**Assigned task**
Give again, unaltered, the lines of the listing below that run from the line having "UNDER = [(-0.17, 0.43), (-0.50, -0.03)]" through the line having "0.42, 0.40, 0.35, 0.26, 0.25, shoulder=0.88)".

+ + + + + + +

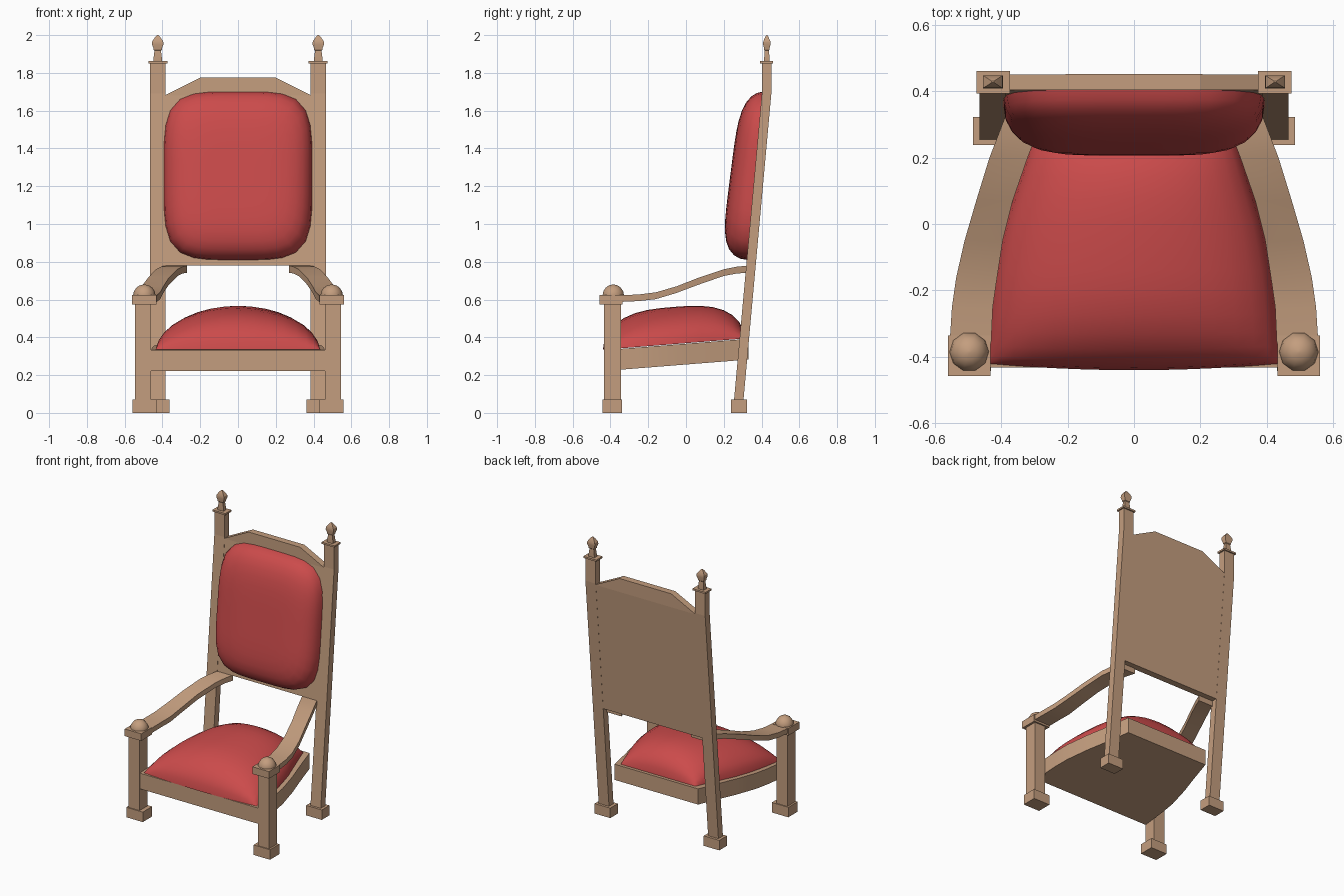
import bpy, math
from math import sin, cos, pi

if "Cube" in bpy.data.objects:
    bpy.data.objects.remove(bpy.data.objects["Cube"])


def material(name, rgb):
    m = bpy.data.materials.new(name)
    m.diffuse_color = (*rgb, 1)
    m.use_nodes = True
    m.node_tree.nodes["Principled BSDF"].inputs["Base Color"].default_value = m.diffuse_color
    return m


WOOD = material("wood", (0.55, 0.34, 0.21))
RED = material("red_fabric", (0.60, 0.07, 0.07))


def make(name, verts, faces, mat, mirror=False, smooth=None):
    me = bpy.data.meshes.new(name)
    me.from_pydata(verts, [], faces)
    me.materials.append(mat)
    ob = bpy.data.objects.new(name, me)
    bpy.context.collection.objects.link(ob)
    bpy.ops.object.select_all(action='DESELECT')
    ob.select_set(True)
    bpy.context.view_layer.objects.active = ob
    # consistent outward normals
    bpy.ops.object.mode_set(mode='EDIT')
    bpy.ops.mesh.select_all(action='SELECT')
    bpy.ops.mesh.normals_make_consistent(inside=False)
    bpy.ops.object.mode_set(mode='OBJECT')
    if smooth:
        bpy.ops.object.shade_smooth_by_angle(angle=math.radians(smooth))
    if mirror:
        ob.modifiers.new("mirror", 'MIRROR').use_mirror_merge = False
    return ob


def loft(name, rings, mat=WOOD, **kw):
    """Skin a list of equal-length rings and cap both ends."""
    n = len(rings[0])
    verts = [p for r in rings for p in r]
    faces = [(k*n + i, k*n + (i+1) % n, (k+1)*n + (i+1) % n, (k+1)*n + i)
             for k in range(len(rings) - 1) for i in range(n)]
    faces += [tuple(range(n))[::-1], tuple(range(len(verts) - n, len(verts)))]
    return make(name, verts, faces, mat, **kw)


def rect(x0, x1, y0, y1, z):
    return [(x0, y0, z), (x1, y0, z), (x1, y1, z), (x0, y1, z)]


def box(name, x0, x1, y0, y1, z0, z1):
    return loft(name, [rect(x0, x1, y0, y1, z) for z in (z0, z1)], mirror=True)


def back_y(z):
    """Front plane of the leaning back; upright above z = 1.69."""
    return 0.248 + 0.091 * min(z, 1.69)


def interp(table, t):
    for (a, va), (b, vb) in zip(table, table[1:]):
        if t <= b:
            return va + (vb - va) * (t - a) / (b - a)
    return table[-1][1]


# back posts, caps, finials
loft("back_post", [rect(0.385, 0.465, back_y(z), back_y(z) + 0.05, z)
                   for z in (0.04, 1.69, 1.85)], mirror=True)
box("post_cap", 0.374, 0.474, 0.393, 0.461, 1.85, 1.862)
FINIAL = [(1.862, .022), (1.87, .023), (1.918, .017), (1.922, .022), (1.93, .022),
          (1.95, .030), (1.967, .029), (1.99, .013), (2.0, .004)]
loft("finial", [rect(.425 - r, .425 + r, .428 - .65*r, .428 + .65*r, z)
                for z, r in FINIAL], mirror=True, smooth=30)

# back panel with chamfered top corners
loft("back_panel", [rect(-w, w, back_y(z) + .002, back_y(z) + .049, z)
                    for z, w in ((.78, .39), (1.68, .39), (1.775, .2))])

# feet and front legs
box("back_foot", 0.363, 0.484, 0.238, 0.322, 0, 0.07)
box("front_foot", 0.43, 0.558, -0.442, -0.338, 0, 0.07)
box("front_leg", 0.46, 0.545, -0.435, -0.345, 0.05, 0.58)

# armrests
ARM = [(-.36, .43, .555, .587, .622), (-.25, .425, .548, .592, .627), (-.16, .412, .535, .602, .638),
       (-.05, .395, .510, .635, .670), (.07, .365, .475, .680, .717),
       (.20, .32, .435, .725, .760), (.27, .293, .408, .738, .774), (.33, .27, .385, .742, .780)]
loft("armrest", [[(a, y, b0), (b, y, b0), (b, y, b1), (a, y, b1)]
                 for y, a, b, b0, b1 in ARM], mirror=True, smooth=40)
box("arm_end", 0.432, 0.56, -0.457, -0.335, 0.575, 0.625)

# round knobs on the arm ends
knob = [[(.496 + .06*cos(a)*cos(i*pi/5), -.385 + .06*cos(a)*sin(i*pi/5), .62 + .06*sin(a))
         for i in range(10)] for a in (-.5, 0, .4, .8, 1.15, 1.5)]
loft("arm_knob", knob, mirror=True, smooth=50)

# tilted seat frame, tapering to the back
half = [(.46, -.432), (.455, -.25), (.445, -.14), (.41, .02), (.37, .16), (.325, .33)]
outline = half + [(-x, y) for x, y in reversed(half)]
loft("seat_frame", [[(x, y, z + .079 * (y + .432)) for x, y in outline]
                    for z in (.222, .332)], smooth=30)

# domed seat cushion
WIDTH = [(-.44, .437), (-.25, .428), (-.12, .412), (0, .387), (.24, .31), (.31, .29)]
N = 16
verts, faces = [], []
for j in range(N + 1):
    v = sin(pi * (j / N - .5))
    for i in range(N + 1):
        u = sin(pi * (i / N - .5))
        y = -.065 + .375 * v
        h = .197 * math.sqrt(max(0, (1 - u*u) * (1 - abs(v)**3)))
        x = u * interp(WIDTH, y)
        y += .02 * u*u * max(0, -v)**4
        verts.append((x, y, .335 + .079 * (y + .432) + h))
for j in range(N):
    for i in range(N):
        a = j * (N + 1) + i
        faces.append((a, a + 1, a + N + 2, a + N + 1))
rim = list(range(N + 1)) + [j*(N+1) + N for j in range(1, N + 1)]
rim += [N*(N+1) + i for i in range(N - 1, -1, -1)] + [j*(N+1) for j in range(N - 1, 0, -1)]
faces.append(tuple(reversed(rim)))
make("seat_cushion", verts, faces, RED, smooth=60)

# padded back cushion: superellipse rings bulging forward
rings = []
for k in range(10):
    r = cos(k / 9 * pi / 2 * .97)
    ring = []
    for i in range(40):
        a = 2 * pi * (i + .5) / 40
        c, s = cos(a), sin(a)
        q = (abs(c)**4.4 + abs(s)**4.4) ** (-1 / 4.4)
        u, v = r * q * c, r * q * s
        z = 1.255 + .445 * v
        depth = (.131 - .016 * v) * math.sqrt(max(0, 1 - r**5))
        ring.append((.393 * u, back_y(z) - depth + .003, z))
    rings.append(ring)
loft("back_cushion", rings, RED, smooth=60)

+ + + + + + +

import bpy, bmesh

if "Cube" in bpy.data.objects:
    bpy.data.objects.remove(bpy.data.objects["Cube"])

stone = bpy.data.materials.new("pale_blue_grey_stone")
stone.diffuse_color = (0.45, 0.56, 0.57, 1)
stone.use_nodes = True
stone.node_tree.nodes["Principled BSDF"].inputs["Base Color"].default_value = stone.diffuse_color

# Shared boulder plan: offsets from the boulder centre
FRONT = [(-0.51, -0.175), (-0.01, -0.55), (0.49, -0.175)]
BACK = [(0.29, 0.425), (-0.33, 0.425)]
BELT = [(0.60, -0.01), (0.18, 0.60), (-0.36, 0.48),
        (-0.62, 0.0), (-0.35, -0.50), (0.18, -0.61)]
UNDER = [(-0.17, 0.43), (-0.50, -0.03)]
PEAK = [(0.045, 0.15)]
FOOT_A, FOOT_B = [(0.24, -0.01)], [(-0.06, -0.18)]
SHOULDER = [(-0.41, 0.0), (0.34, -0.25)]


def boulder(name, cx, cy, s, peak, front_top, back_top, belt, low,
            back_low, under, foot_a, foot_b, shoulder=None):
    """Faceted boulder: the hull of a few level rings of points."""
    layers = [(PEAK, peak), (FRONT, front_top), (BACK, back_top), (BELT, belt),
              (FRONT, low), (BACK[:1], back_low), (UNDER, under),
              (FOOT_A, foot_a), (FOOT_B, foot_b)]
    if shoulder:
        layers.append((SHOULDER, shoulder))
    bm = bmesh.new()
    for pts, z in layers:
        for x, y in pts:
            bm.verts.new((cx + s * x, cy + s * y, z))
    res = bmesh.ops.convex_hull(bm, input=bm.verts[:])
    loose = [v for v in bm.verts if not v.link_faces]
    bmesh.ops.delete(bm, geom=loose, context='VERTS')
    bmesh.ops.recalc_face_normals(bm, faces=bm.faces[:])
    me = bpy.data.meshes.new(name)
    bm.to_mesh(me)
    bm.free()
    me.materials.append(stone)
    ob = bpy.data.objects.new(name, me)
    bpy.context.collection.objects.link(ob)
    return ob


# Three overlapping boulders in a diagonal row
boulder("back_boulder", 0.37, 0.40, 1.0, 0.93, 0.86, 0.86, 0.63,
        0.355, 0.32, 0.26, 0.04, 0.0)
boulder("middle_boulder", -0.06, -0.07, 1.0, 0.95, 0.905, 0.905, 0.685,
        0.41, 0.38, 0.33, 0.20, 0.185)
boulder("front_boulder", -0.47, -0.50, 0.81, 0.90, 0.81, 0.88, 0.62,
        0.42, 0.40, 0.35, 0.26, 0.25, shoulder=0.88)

+ + + + + + +

**Result below**
UNDER = [(-0.17, 0.43), (-0.50, -0.03)]
PEAK = [(0.045, 0.15)]
FOOT_A, FOOT_B = [(0.24, -0.01)], [(-0.06, -0.18)]
SHOULDER = [(-0.41, 0.0), (0.34, -0.25)]


def boulder(name, cx, cy, s, peak, front_top, back_top, belt, low,
            back_low, under, foot_a, foot_b, shoulder=None):
    """Faceted boulder: the hull of a few level rings of points."""
    layers = [(PEAK, peak), (FRONT, front_top), (BACK, back_top), (BELT, belt),
              (FRONT, low), (BACK[:1], back_low), (UNDER, under),
              (FOOT_A, foot_a), (FOOT_B, foot_b)]
    if shoulder:
        layers.append((SHOULDER, shoulder))
    bm = bmesh.new()
    for pts, z in layers:
        for x, y in pts:
            bm.verts.new((cx + s * x, cy + s * y, z))
    res = bmesh.ops.convex_hull(bm, input=bm.verts[:])
    loose = [v for v in bm.verts if not v.link_faces]
    bmesh.ops.delete(bm, geom=loose, context='VERTS')
    bmesh.ops.recalc_face_normals(bm, faces=bm.faces[:])
    me = bpy.data.meshes.new(name)
    bm.to_mesh(me)
    bm.free()
    me.materials.append(stone)
    ob = bpy.data.objects.new(name, me)
    bpy.context.collection.objects.link(ob)
    return ob


# Three overlapping boulders in a diagonal row
boulder("back_boulder", 0.37, 0.40, 1.0, 0.93, 0.86, 0.86, 0.63,
        0.355, 0.32, 0.26, 0.04, 0.0)
boulder("middle_boulder", -0.06, -0.07, 1.0, 0.95, 0.905, 0.905, 0.685,
        0.41, 0.38, 0.33, 0.20, 0.185)
boulder("front_boulder", -0.47, -0.50, 0.81, 0.90, 0.81, 0.88, 0.62,
        0.42, 0.40, 0.35, 0.26, 0.25, shoulder=0.88)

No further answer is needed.